#### Work task:
Looking at the records below, count how many lines contain the string "append". Give that number alone.

Saved entries
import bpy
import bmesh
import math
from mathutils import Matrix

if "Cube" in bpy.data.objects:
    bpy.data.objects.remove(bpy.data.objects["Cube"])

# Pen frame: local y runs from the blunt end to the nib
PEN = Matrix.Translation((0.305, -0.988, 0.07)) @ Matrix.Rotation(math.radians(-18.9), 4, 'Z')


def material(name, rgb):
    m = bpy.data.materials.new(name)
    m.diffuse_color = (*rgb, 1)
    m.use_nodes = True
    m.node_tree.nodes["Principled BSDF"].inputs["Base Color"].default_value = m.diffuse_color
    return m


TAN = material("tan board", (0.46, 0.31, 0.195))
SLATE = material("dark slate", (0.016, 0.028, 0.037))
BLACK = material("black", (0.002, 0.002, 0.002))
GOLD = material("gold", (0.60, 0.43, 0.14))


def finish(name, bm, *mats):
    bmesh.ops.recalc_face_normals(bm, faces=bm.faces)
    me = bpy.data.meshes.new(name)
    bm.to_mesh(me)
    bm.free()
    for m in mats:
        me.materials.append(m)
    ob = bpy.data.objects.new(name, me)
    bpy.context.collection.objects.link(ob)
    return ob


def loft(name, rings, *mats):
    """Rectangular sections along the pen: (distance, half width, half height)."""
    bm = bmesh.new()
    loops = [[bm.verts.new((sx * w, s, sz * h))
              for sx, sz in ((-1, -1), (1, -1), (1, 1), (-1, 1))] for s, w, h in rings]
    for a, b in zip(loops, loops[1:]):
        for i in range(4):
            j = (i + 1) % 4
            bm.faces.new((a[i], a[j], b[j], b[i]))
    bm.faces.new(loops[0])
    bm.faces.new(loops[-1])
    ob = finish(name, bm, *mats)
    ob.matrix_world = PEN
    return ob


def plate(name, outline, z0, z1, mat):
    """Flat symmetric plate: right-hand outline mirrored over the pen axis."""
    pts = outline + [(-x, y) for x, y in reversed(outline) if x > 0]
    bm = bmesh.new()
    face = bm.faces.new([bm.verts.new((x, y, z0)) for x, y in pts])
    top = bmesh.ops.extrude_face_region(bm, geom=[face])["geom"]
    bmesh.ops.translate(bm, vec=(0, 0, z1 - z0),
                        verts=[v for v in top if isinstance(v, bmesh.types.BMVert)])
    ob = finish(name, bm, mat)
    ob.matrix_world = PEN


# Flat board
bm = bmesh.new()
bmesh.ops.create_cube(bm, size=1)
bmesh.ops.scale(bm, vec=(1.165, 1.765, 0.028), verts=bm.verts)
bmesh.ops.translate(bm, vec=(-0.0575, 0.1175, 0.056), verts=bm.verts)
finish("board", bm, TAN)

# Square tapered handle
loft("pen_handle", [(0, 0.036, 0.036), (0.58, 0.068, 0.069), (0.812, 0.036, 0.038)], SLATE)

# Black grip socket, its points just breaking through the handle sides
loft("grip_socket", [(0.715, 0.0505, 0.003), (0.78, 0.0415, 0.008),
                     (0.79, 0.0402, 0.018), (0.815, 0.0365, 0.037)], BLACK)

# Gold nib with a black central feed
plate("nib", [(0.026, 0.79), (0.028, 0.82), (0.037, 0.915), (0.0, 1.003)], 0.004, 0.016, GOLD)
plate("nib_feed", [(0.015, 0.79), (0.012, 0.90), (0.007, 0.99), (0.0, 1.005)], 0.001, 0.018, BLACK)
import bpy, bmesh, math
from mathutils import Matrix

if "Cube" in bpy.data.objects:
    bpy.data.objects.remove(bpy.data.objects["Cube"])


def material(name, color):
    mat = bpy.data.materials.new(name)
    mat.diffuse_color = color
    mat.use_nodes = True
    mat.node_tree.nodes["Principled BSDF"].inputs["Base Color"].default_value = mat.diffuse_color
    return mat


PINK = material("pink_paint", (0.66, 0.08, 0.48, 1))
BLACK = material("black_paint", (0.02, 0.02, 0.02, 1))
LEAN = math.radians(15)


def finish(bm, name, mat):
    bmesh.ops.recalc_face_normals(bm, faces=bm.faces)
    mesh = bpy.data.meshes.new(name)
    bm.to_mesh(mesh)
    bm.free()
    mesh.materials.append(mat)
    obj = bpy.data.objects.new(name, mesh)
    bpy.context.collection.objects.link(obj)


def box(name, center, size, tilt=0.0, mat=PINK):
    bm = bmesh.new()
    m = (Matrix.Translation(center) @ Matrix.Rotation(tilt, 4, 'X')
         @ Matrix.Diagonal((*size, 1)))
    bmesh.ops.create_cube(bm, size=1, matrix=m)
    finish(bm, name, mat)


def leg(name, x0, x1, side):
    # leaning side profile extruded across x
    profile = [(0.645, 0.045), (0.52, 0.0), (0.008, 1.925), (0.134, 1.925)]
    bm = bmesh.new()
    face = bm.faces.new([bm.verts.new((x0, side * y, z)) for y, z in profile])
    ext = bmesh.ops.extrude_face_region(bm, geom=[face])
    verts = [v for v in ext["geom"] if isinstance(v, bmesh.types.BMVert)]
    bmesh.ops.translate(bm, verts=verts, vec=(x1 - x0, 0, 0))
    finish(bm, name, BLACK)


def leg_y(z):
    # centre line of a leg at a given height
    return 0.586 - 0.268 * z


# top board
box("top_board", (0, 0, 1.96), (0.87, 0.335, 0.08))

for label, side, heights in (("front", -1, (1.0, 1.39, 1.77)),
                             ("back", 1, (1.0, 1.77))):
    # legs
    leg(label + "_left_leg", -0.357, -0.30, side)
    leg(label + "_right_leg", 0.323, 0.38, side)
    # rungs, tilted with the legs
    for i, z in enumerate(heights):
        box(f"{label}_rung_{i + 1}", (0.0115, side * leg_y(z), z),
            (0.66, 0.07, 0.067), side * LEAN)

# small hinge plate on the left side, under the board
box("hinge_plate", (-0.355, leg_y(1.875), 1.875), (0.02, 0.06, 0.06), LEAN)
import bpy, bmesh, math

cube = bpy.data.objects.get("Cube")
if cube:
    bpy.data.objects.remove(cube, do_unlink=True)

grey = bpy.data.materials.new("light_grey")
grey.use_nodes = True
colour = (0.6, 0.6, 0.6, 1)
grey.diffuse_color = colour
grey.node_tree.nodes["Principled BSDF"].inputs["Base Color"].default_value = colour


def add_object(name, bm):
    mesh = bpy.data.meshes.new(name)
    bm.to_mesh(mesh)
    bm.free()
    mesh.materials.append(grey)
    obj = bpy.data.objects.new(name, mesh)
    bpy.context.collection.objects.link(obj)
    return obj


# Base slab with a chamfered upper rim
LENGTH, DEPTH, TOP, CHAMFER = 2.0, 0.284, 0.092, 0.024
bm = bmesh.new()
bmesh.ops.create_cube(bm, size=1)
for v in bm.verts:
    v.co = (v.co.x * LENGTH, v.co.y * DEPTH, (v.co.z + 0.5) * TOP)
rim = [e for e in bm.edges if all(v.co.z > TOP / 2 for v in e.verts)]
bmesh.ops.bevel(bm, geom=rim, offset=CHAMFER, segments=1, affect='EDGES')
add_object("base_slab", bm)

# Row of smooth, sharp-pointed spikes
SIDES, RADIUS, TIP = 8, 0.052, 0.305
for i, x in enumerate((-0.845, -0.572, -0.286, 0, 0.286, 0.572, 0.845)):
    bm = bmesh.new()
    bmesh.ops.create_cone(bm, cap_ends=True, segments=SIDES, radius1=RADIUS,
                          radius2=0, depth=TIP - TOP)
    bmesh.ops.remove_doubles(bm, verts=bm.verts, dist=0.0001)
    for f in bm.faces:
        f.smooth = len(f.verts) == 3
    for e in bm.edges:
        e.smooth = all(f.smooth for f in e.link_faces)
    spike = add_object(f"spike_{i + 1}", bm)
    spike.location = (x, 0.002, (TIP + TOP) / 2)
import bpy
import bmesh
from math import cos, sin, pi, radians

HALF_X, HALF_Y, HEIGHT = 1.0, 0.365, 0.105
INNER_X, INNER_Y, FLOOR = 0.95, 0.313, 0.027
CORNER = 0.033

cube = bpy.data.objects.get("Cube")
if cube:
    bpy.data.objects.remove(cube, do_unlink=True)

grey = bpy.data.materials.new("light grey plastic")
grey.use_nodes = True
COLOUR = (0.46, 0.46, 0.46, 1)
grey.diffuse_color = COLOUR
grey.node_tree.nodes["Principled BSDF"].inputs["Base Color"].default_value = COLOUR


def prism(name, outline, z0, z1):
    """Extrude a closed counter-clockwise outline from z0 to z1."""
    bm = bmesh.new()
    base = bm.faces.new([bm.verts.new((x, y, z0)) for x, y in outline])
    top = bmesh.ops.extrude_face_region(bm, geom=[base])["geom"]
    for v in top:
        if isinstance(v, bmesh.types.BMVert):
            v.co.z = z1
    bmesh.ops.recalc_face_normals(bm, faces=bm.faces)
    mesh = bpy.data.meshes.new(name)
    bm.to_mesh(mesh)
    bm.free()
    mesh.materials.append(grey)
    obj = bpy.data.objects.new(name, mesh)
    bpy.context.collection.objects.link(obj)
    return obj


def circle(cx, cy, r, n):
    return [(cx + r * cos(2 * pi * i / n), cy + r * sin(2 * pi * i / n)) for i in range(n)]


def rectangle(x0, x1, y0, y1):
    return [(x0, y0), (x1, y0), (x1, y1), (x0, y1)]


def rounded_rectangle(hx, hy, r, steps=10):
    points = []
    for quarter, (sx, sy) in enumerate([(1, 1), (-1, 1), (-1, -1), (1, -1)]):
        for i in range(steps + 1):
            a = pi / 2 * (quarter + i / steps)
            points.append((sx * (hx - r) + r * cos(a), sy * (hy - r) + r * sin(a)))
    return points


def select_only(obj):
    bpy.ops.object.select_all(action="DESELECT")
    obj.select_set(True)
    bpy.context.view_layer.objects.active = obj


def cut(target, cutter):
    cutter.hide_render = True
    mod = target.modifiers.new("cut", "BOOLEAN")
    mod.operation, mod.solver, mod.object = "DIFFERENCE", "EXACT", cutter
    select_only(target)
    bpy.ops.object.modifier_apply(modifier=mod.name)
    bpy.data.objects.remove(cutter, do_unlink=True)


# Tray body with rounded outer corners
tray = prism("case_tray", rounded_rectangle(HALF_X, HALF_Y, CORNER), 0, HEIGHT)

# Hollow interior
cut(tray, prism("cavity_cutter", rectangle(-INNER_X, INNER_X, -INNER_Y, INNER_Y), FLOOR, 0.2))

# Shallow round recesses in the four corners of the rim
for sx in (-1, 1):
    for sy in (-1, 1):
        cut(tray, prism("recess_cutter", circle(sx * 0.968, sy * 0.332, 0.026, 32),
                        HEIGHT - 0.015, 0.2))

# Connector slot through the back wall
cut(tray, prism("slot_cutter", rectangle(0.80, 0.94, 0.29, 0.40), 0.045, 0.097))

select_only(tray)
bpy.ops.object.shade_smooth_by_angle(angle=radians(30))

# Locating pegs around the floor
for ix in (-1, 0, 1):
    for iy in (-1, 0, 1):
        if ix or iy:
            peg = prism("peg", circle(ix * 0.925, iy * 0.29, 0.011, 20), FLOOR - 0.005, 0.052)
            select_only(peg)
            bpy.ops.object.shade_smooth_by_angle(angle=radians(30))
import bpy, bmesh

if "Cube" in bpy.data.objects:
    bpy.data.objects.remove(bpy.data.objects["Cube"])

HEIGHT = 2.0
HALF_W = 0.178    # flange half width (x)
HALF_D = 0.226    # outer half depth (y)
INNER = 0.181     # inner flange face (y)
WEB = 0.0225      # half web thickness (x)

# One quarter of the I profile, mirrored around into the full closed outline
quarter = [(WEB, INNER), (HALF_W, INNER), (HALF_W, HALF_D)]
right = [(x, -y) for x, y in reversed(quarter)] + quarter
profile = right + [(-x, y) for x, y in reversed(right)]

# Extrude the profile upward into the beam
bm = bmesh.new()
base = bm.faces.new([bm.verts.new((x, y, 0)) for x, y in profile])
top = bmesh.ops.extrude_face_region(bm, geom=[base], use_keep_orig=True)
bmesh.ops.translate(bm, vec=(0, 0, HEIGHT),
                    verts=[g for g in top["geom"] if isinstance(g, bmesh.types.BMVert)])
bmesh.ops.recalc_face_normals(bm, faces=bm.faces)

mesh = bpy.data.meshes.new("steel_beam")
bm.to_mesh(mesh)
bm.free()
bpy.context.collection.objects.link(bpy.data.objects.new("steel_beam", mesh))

#### Answer to this exercise:
5